Securities lawyers say they're not surprised that outside law firms haven't been pulled into backdating derivative suits, which are filed by shareholders seeking to return value to the company for wrongdoing, usually by directors and officers.
"My belief is -- in the context of a shareholders' derivative action, and given the sophisticated relationship between outside counsel and the company -- that plaintiffs would have a hard time meeting several of the fundamental requirements of a derivative action [against an outside firm] and be successful," said Kenneth Philpot, a veteran defense-side securities litigator at Reed Smith in San Francisco.
First off, Philpot said, meeting "demand futility" -- the idea that only a court remedy will do -- would be difficult, since it would be hard to argue that a majority of the board was too conflicted to assess claims against an outside law firm and take action. Second, Philpot said, it would be hard to find evidence of law firms actually being involved with picking grant dates, a point that some plaintiff lawyers echoed.
"With outside lawyers, it would be a real question if they were involved in that detail," Philpot said.
Bottini said those aren't obstacles in this case. He said he thinks the reason that other plaintiffs firms haven't gone after law firms like Wilson is because they don't want to pay for it down the road when opposing the firm in securities cases.
"Are they going to try to retaliate against us? I don't know," Bottini said. "But Frank Bottini is probably not going to be their favorite person over at Wilson."
Bottini's firm is co-counsel in another Brocade derivative suit in state court. He said the firm decided to file the federal action when a plaintiff suggested that there were additional claims to pursue. (Another federal action had already been filed by other lawyers, but has stalled, Bottini said.)
The aggressive 162-page complaint includes RICO claims against a number of defendants as well as the new accusations against Wilson.
With regard to the proposed settlement of state and federal derivative cases at issue, the complaint says that Wilson helped craft a 2006 proposal that would've released everyone -- except convicted former CEO Gregory Reyes -- from liability in return for $525,000 in attorney fees and corporate therapeutics. It also would've released Wilson from any claims, according to the complaint. The proposal has yet to be approved.
"If they had negotiated a good settlement, things might've been a little different," Bottini said.

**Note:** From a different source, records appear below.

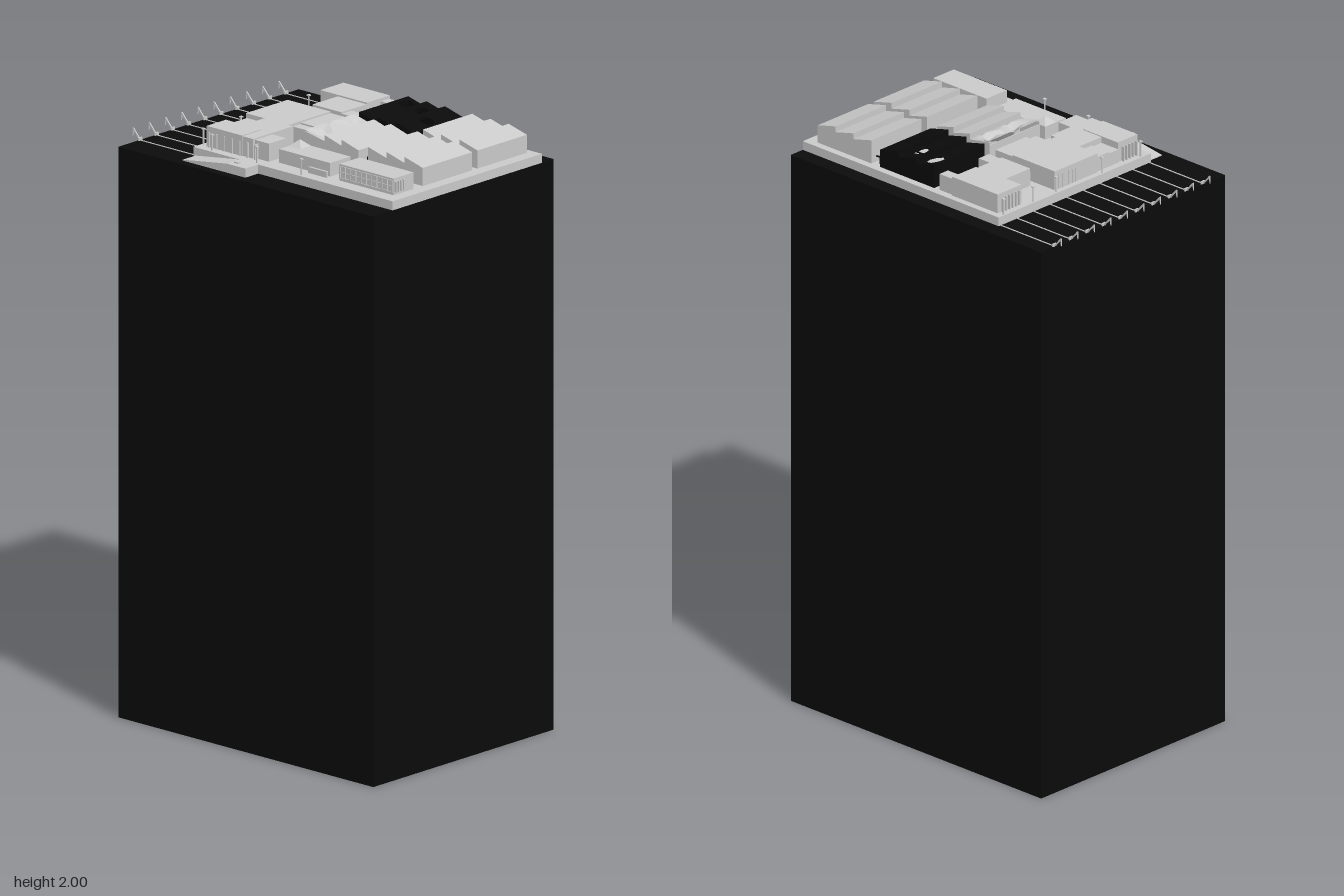
import * as THREE from 'three';

const GROUND = 1.89, DECK = 1.92;
const grey = new THREE.MeshStandardMaterial({ color: 0xcccccc, side: THREE.DoubleSide });
const dark = new THREE.MeshStandardMaterial({ color: 0x0b0b0b, side: THREE.DoubleSide });

export function createModel() {
  const model = new THREE.Group();
  const add = (name, geo, mat = grey) => {
    const mesh = new THREE.Mesh(geo, mat);
    mesh.name = name;
    model.add(mesh);
    return mesh;
  };
  // Box given by its lower and upper limits on each axis
  const box = (name, x0, x1, y0, y1, z0, z1, mat) =>
    add(name, new THREE.BoxGeometry(x1 - x0, y1 - y0, z1 - z0)
      .translate((x0 + x1) / 2, (y0 + y1) / 2, (z0 + z1) / 2), mat);
  // Outline in x and y, drawn out along z
  const prism = (name, points, z0, z1, mat) => {
    const shape = new THREE.Shape(points.map(([x, y]) => new THREE.Vector2(x, y)));
    return add(name, new THREE.ExtrudeGeometry(shape, { depth: z1 - z0, bevelEnabled: false })
      .translate(0, 0, z0), mat);
  };

  // Tall block of ground and the raised deck
  box('groundBlock', -0.54, 0.56, 0, GROUND, -0.42, 0.42, dark);
  box('deck', -0.3, 0.56, GROUND, DECK, -0.365, 0.33);
  prism('entranceRamp', [[-0.29, GROUND], [-0.02, GROUND], [-0.02, DECK], [-0.1, DECK], [-0.29, GROUND + 0.003]], 0.33, 0.39);
  box('rampHatch', -0.09, -0.072, DECK, DECK + 0.004, 0.355, 0.368);

  // Halls with saw-tooth roofs, the steep side of each tooth on the left
  const PEAK = 2, VALLEY = 1.98;
  const tooth = (x0, x1, z0, z1) => prism('sawtoothBay',
    [[x0, DECK], [x1, DECK], [x1, VALLEY], [x0, PEAK]], z0, z1);
  for (const [z0, z1] of [[-0.34, -0.11], [-0.085, 0.145]])
    for (let i = 0; i < 3; i++) tooth(0.283 + i * 0.0785, 0.283 + (i + 1) * 0.0785, z0, z1);
  for (const x of [0.095, 0.168]) tooth(x, x + 0.073, -0.085, 0.145);

  // Hall bay with a buckled roof
  const buckled = new THREE.PlaneGeometry(0.085, 0.23, 12, 32).rotateX(-Math.PI / 2).translate(0.0525, 0, 0.03);
  const bp = buckled.attributes.position;
  for (let i = 0; i < bp.count; i++) {
    const u = (bp.getX(i) - 0.01) / 0.085, v = (bp.getZ(i) + 0.085) / 0.23;
    const crease = 0.5 + 0.4 * Math.abs(((v * 2 + 0.5) % 1) * 2 - 1) - 0.2;
    const dent = Math.max(0, 1 - Math.abs(u - crease) * 2.5) * Math.sin(Math.PI * v);
    bp.setY(i, PEAK - 0.02 * u - 0.035 * dent);
  }
  buckled.computeVertexNormals();
  add('buckledRoof', buckled);
  box('buckledBayWall', 0.01, 0.013, DECK, 1.985, -0.085, 0.145);
  for (const z of [-0.085, 0.142])
    prism('buckledBayEnd', [[0.01, DECK], [0.095, DECK], [0.095, VALLEY], [0.01, 1.995]], z, z + 0.003);

  // Burnt hall: thin dark walls and holed roof panels
  const holes = [[0.043, -0.295, 0.029], [0.124, -0.277, 0.027], [0.205, -0.212, 0.028]];
  const bay = 0.079;
  holes.forEach(([cx, cz, r], i) => {
    const x0 = 0.007 + i * bay, x1 = x0 + bay;
    const panel = new THREE.Shape([[x0, 0.11], [x1, 0.11], [x1, 0.34], [x0, 0.34]].map(p => new THREE.Vector2(...p)));
    const hole = [];
    for (let k = 0; k < 7; k++) {
      const a = k / 7 * Math.PI * 2 + i, rr = r * (k % 3 ? 1 : 0.88);
      hole.push(new THREE.Vector2(cx + Math.cos(a) * rr, -cz + Math.sin(a) * rr));
    }
    panel.holes.push(new THREE.Path(hole));
    const roof = new THREE.ShapeGeometry(panel).rotateX(-Math.PI / 2);
    const p = roof.attributes.position;
    for (let k = 0; k < p.count; k++) p.setY(k, PEAK - (p.getX(k) - x0) / bay * (PEAK - VALLEY));
    roof.computeVertexNormals();
    add('burntRoofPanel', roof, dark);
    for (const z of [-0.34, -0.113])
      prism('burntGable', [[x0, DECK], [x1, DECK], [x1, VALLEY], [x0, PEAK]], z, z + 0.003, dark);
    box('burntSkylight', x0, x0 + 0.002, VALLEY, PEAK, -0.34, -0.11, dark);
  });
  for (const x of [0.007, 0.241]) box('burntWall', x, x + 0.003, DECK, VALLEY, -0.34, -0.11, dark);
  box('burntBeam', 0.09, 0.16, 1.982, 1.986, -0.28, -0.276, dark);

  // Dark machine units with pipes between the halls
  for (const start of [-0.316, -0.057])
    for (let i = 0; i < 5; i++) {
      const z = start + i * 0.0383;
      box('machineUnit', 0.241, 0.261, DECK, 1.95, z - 0.009, z + 0.009, dark);
      box('machinePipe', 0.261, 0.283, 1.937, 1.941, z - 0.002, z + 0.002, dark);
    }

  // Front workshop with a pyramid skylight
  box('workshop', 0.015, 0.235, DECK, 1.965, 0.175, 0.27);
  const pyramid = new THREE.ConeGeometry(0.05 / Math.SQRT2, 0.022, 4).toNonIndexed();
  pyramid.rotateY(Math.PI / 4).translate(0.04, 1.976, 0.2).computeVertexNormals();
  add('pyramidSkylight', pyramid);
  box('frontSign', 0.157, 0.235, DECK, 1.94, 0.28, 0.288);

  // Front office with window bars
  box('frontOffice', 0.285, 0.518, DECK, 1.975, 0.187, 0.28);
  for (let i = 0; i <= 10; i++) {
    const x = 0.287 + i * 0.0226;
    box('windowBar', x, x + 0.003, 1.928, 1.968, 0.28, 0.284);
  }
  for (const y of [1.928, 1.947, 1.966]) box('windowRail', 0.287, 0.516, y, y + 0.003, 0.28, 0.283);
  for (let i = 0; i < 4; i++) {
    const z = 0.235 + i * 0.012;
    box('sideWindow', 0.518, 0.527, 1.93, 1.965, z, z + 0.006);
  }

  // Two clusters of flat-roofed buildings: x0, x1, z0, z1, top
  const blocks = [
    [-0.275, -0.075, -0.343, -0.235, 1.985], [-0.2, -0.075, -0.235, -0.117, 1.98],
    [-0.075, -0.015, -0.338, -0.3, 1.975], [-0.075, -0.02, -0.165, -0.118, 1.975],
    [-0.28, -0.095, -0.088, 0.107, 1.985], [-0.095, -0.02, -0.088, 0.052, 1.98],
    [-0.2, -0.075, 0.107, 0.295, 1.985], [-0.147, -0.03, 0.045, 0.087, 1.975],
    [-0.275, -0.2, 0.107, 0.165, 1.97], [-0.275, -0.2, 0.165, 0.208, 1.965],
    [-0.272, -0.12, 0.208, 0.298, 1.988], [-0.12, -0.015, 0.205, 0.285, 1.98],
  ];
  for (const [x0, x1, z0, z1, top] of blocks) box('officeBlock', x0, x1, DECK, top, z0, z1);
  // Window piers on the outward walls
  for (const [z0, count] of [[-0.325, 6], [-0.07, 6], [0.225, 5]])
    for (let i = 0; i < count; i++) {
      const z = z0 + i * 0.015;
      box('windowPier', -0.282, -0.27, DECK, 1.97, z, z + 0.004);
    }
  for (let i = 0; i < 7; i++) {
    const x = -0.262 + i * 0.033;
    box('windowPier', x, x + 0.004, DECK, 1.97, 0.28, 0.302);
    if (i > 1) box('windowPier', x, x + 0.004, DECK, 1.965, -0.122, -0.111);
  }

  // Lamp posts
  const lamps = [[-0.23, 0.318], [-0.037, 0.318], [0.155, 0.318],
    [-0.293, -0.335], [-0.293, -0.2], [-0.293, -0.095], [-0.293, 0.115], [-0.293, 0.29]];
  for (const [x, z] of lamps) {
    box('lampPost', x - 0.002, x + 0.002, DECK, 1.97, z - 0.002, z + 0.002);
    box('lampHead', x - 0.005, x + 0.005, 1.97, 1.974, z - 0.005, z + 0.005);
  }

  // Ground strips that end in angled edge brackets
  for (let i = 0; i < 10; i++) {
    const z = -0.356 + i * 0.0754;
    box('groundStrip', -0.535, -0.3, GROUND, GROUND + 0.002, z - 0.002, z + 0.002);
    prism('edgeBracket', [[-0.567, 1.926], [-0.564, 1.926], [-0.532, GROUND], [-0.538, GROUND], [-0.564, 1.917], [-0.567, 1.9]], z - 0.002, z + 0.002);
    box('bracketFoot', -0.538, -0.533, GROUND, 1.9, z - 0.008, z + 0.008);
    for (const s of [0.025, 0.05])
      box('edgeStud', -0.525, -0.521, GROUND, GROUND + 0.004, z + s - 0.002, z + s + 0.002, dark);
  }
  return model;
}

The complaint also says that before the proposed settlement, Wilson counseled Brocade to sell itself to Cisco to get rid of its backdating problems.
The plaintiff wants Wilson to pay Brocade restitution and disgorgement of fees.